Sexually Transmitted DiseasesApril is STD (sexually transmitted diseases) awareness month. STDs are a major public health issue in the United States. This month-long observance is an opportunity to raise public awareness about the impact of STDs and the importance of preventing, testing, and treating STDs. HIV/AIDS, chlamydia, herpes and gonorrhoea are the most common STDs.

The Centers for Disease Control and Prevention (CDC) reports that as much as half of the estimated 20 million sexually transmitted infections (STIs) that occur in the U.S. each year are among people under the age of 25. The CDC also estimates that there are more than 110 million STIs among men and women in the US. This includes both new and existing infections.

The theme of National STD awareness month 2015 is “Know the Facts and GYT: Get Yourself Tested”. The GYT campaign is a youth-oriented, empowering social movement to encourage young people to get tested and treated for STDs and HIV. GYT campaign materials have been developed for doctors, health departments, school administrators, and community-based organizations to help young people increase their knowledge about STD prevention and testing.

The CDC recommends that all adults and adolescents from ages 13 to 64 should be tested at least once for HIV. In any case, people who think they have been exposed to an infection should get tested.

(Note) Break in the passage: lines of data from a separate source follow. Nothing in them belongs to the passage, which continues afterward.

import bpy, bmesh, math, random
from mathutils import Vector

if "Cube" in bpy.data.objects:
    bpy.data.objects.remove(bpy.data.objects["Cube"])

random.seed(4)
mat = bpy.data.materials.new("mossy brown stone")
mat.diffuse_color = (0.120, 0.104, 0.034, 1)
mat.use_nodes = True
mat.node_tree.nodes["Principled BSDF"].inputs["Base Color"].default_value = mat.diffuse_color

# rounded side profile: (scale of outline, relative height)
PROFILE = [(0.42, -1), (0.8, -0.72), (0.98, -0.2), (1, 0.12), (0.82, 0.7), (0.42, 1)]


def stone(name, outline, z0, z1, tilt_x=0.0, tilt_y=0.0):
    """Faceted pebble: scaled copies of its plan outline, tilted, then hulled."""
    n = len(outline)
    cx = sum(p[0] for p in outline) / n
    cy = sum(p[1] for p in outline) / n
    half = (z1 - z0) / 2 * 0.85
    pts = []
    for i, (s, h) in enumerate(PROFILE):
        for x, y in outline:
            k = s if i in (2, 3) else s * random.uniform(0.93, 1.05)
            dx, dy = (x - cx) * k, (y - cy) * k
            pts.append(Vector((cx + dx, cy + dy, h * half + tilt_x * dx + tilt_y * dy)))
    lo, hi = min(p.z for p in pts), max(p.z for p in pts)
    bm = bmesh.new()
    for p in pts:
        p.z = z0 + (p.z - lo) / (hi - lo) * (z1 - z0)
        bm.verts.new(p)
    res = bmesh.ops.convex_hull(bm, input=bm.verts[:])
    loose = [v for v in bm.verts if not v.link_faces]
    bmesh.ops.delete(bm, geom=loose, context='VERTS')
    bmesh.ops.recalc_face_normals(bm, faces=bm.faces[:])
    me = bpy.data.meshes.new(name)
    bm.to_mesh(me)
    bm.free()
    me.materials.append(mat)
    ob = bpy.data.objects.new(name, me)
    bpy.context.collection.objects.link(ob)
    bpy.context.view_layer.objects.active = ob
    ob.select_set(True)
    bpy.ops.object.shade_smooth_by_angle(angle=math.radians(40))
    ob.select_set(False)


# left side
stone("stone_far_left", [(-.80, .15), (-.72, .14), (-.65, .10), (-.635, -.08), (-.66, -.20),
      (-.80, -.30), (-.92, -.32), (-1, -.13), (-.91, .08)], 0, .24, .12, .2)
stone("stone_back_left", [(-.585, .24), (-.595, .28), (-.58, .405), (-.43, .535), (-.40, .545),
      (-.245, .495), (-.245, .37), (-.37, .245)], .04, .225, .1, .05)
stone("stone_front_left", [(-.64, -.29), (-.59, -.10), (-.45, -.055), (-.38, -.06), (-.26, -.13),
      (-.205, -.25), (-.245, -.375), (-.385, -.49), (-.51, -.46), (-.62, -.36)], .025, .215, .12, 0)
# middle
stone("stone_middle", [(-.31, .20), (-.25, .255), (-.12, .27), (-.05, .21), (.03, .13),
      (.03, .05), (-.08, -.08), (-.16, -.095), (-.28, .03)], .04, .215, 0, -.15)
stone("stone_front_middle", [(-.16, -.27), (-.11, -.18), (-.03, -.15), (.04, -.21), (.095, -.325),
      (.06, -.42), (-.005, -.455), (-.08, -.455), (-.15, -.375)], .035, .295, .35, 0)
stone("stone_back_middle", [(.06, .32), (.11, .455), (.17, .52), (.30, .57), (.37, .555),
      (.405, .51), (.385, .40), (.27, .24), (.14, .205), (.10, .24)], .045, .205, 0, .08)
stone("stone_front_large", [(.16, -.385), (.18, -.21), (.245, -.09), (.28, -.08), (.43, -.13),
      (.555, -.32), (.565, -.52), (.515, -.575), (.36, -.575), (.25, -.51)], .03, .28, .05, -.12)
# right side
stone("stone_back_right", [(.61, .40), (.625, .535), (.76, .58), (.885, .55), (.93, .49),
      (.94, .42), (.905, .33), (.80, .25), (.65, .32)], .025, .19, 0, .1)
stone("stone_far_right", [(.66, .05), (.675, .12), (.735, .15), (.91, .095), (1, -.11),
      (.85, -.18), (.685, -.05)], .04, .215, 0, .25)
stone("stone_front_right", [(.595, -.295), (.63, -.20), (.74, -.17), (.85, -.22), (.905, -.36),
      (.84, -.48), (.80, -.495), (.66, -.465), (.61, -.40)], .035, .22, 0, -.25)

According to a report published in January, the AIDS Healthcare Foundation conducted 155,842 HIV tests in nine U.S. states in 2014 and found that 98.8 percent of those tested were HIV negative. These testing programs were able to identify 1,871 individuals living with HIV, who are now getting quality medical care and drug treatment options that will help save their lives.

STD tests may include physical exams and testing of blood and urine samples. Rapid HIV tests can detect HIV antibodies in the blood and provide results in a few minutes, eliminating the stress of waiting several days for results.

The U.S. Food and Drug Administration (FDA) recently granted CLIA waiver for Alere’s Determine HIV-1/2 Ag/Ab Combo Test. This test can identify HIV infection early as it detects p24 antigen, which can appear days after infection and prior to HIV-1/2 antibodies. The HIV Antigen/Antibody (Ag/Ab) Combo Assay from Siemens Healthcare Diagnostics also allows earlier detection and diagnosis of HIV infection by detecting both the antigen and the responding antibodies simultaneously.